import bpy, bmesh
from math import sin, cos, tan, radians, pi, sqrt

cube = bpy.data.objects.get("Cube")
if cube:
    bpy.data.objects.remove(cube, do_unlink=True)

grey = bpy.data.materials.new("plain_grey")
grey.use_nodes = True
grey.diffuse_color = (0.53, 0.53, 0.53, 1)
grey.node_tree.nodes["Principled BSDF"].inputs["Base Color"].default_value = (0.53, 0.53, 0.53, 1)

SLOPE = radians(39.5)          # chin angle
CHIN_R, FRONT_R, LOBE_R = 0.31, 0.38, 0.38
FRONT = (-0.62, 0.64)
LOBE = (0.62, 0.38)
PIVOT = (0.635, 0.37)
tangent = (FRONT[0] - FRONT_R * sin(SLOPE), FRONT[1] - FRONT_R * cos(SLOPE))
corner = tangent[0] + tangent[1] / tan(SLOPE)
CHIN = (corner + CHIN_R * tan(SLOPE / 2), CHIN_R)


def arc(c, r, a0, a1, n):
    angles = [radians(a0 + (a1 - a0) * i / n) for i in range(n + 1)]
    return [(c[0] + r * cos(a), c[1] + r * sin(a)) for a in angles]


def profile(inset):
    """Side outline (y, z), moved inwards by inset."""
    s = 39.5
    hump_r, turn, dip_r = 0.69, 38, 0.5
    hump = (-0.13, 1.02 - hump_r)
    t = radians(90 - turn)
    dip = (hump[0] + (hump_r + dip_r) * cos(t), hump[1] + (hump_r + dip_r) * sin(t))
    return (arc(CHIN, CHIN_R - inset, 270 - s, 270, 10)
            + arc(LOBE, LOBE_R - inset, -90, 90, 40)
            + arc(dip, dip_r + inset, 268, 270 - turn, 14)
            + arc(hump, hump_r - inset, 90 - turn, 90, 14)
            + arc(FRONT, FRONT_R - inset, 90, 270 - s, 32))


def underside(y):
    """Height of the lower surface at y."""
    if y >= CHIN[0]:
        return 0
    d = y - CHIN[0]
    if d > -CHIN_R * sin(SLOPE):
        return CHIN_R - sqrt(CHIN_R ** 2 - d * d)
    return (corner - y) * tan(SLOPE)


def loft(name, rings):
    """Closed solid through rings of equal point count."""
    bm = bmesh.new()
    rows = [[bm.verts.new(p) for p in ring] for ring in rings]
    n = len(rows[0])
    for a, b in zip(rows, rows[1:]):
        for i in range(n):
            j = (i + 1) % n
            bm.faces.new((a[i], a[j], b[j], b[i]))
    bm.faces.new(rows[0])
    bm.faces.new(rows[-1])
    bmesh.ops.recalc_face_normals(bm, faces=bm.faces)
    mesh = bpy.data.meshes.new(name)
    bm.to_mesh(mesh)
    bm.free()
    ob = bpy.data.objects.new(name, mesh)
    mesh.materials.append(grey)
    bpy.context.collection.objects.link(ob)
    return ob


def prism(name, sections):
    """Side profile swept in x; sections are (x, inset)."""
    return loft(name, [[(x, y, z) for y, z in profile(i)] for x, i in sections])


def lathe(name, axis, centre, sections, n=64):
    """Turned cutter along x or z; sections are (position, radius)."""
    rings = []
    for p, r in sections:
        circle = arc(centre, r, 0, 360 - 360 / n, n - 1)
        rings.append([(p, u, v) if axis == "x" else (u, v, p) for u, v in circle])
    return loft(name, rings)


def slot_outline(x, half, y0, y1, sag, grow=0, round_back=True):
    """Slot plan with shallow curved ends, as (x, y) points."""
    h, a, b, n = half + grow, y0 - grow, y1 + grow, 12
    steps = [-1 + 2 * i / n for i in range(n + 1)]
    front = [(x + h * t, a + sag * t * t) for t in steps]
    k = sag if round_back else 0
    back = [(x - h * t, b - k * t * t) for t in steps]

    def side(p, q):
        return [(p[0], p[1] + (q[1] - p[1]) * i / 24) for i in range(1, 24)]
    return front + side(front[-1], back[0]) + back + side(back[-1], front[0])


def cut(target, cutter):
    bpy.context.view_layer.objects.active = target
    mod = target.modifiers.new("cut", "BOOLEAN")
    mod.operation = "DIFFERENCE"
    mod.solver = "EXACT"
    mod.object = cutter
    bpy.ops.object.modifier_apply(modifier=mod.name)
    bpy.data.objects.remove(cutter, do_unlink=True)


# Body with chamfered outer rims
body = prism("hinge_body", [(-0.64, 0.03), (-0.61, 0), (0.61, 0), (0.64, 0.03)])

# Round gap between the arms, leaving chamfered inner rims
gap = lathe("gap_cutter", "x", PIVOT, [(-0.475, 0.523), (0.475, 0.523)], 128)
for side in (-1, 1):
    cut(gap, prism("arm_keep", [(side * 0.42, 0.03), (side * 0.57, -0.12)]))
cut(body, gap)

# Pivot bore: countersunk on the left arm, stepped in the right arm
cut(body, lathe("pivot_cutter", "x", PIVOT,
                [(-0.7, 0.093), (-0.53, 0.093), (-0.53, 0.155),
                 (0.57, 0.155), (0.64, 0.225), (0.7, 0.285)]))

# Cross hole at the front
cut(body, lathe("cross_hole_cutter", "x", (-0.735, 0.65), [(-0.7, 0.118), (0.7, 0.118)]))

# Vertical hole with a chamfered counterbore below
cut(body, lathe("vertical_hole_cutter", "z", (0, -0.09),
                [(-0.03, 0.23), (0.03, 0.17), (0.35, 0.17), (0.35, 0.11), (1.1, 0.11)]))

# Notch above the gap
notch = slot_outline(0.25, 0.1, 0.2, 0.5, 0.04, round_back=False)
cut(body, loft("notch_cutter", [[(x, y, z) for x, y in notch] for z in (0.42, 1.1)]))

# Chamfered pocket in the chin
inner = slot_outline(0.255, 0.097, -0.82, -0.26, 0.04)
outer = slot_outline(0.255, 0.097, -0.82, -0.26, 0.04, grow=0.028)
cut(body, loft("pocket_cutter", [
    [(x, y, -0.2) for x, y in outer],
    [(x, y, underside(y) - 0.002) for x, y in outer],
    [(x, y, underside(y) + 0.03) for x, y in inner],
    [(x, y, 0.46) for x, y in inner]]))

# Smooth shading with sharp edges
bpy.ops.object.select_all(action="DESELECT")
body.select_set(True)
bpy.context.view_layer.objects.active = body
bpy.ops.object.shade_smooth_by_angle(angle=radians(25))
• • • • •
» The task
Using the records above as the source, restate each line verbatim.

» Answer section
import bpy, bmesh
from math import sin, cos, tan, radians, pi, sqrt

cube = bpy.data.objects.get("Cube")
if cube:
    bpy.data.objects.remove(cube, do_unlink=True)

grey = bpy.data.materials.new("plain_grey")
grey.use_nodes = True
grey.diffuse_color = (0.53, 0.53, 0.53, 1)
grey.node_tree.nodes["Principled BSDF"].inputs["Base Color"].default_value = (0.53, 0.53, 0.53, 1)

SLOPE = radians(39.5)          # chin angle
CHIN_R, FRONT_R, LOBE_R = 0.31, 0.38, 0.38
FRONT = (-0.62, 0.64)
LOBE = (0.62, 0.38)
PIVOT = (0.635, 0.37)
tangent = (FRONT[0] - FRONT_R * sin(SLOPE), FRONT[1] - FRONT_R * cos(SLOPE))
corner = tangent[0] + tangent[1] / tan(SLOPE)
CHIN = (corner + CHIN_R * tan(SLOPE / 2), CHIN_R)


def arc(c, r, a0, a1, n):
    angles = [radians(a0 + (a1 - a0) * i / n) for i in range(n + 1)]
    return [(c[0] + r * cos(a), c[1] + r * sin(a)) for a in angles]


def profile(inset):
    """Side outline (y, z), moved inwards by inset."""
    s = 39.5
    hump_r, turn, dip_r = 0.69, 38, 0.5
    hump = (-0.13, 1.02 - hump_r)
    t = radians(90 - turn)
    dip = (hump[0] + (hump_r + dip_r) * cos(t), hump[1] + (hump_r + dip_r) * sin(t))
    return (arc(CHIN, CHIN_R - inset, 270 - s, 270, 10)
            + arc(LOBE, LOBE_R - inset, -90, 90, 40)
            + arc(dip, dip_r + inset, 268, 270 - turn, 14)
            + arc(hump, hump_r - inset, 90 - turn, 90, 14)
            + arc(FRONT, FRONT_R - inset, 90, 270 - s, 32))


def underside(y):
    """Height of the lower surface at y."""
    if y >= CHIN[0]:
        return 0
    d = y - CHIN[0]
    if d > -CHIN_R * sin(SLOPE):
        return CHIN_R - sqrt(CHIN_R ** 2 - d * d)
    return (corner - y) * tan(SLOPE)


def loft(name, rings):
    """Closed solid through rings of equal point count."""
    bm = bmesh.new()
    rows = [[bm.verts.new(p) for p in ring] for ring in rings]
    n = len(rows[0])
    for a, b in zip(rows, rows[1:]):
        for i in range(n):
            j = (i + 1) % n
            bm.faces.new((a[i], a[j], b[j], b[i]))
    bm.faces.new(rows[0])
    bm.faces.new(rows[-1])
    bmesh.ops.recalc_face_normals(bm, faces=bm.faces)
    mesh = bpy.data.meshes.new(name)
    bm.to_mesh(mesh)
    bm.free()
    ob = bpy.data.objects.new(name, mesh)
    mesh.materials.append(grey)
    bpy.context.collection.objects.link(ob)
    return ob


def prism(name, sections):
    """Side profile swept in x; sections are (x, inset)."""
    return loft(name, [[(x, y, z) for y, z in profile(i)] for x, i in sections])


def lathe(name, axis, centre, sections, n=64):
    """Turned cutter along x or z; sections are (position, radius)."""
    rings = []
    for p, r in sections:
        circle = arc(centre, r, 0, 360 - 360 / n, n - 1)
        rings.append([(p, u, v) if axis == "x" else (u, v, p) for u, v in circle])
    return loft(name, rings)


def slot_outline(x, half, y0, y1, sag, grow=0, round_back=True):
    """Slot plan with shallow curved ends, as (x, y) points."""
    h, a, b, n = half + grow, y0 - grow, y1 + grow, 12
    steps = [-1 + 2 * i / n for i in range(n + 1)]
    front = [(x + h * t, a + sag * t * t) for t in steps]
    k = sag if round_back else 0
    back = [(x - h * t, b - k * t * t) for t in steps]

    def side(p, q):
        return [(p[0], p[1] + (q[1] - p[1]) * i / 24) for i in range(1, 24)]
    return front + side(front[-1], back[0]) + back + side(back[-1], front[0])


def cut(target, cutter):
    bpy.context.view_layer.objects.active = target
    mod = target.modifiers.new("cut", "BOOLEAN")
    mod.operation = "DIFFERENCE"
    mod.solver = "EXACT"
    mod.object = cutter
    bpy.ops.object.modifier_apply(modifier=mod.name)
    bpy.data.objects.remove(cutter, do_unlink=True)


# Body with chamfered outer rims
body = prism("hinge_body", [(-0.64, 0.03), (-0.61, 0), (0.61, 0), (0.64, 0.03)])

# Round gap between the arms, leaving chamfered inner rims
gap = lathe("gap_cutter", "x", PIVOT, [(-0.475, 0.523), (0.475, 0.523)], 128)
for side in (-1, 1):
    cut(gap, prism("arm_keep", [(side * 0.42, 0.03), (side * 0.57, -0.12)]))
cut(body, gap)

# Pivot bore: countersunk on the left arm, stepped in the right arm
cut(body, lathe("pivot_cutter", "x", PIVOT,
                [(-0.7, 0.093), (-0.53, 0.093), (-0.53, 0.155),
                 (0.57, 0.155), (0.64, 0.225), (0.7, 0.285)]))

# Cross hole at the front
cut(body, lathe("cross_hole_cutter", "x", (-0.735, 0.65), [(-0.7, 0.118), (0.7, 0.118)]))

# Vertical hole with a chamfered counterbore below
cut(body, lathe("vertical_hole_cutter", "z", (0, -0.09),
                [(-0.03, 0.23), (0.03, 0.17), (0.35, 0.17), (0.35, 0.11), (1.1, 0.11)]))

# Notch above the gap
notch = slot_outline(0.25, 0.1, 0.2, 0.5, 0.04, round_back=False)
cut(body, loft("notch_cutter", [[(x, y, z) for x, y in notch] for z in (0.42, 1.1)]))

# Chamfered pocket in the chin
inner = slot_outline(0.255, 0.097, -0.82, -0.26, 0.04)
outer = slot_outline(0.255, 0.097, -0.82, -0.26, 0.04, grow=0.028)
cut(body, loft("pocket_cutter", [
    [(x, y, -0.2) for x, y in outer],
    [(x, y, underside(y) - 0.002) for x, y in outer],
    [(x, y, underside(y) + 0.03) for x, y in inner],
    [(x, y, 0.46) for x, y in inner]]))

# Smooth shading with sharp edges
bpy.ops.object.select_all(action="DESELECT")
body.select_set(True)
bpy.context.view_layer.objects.active = body
bpy.ops.object.shade_smooth_by_angle(angle=radians(25))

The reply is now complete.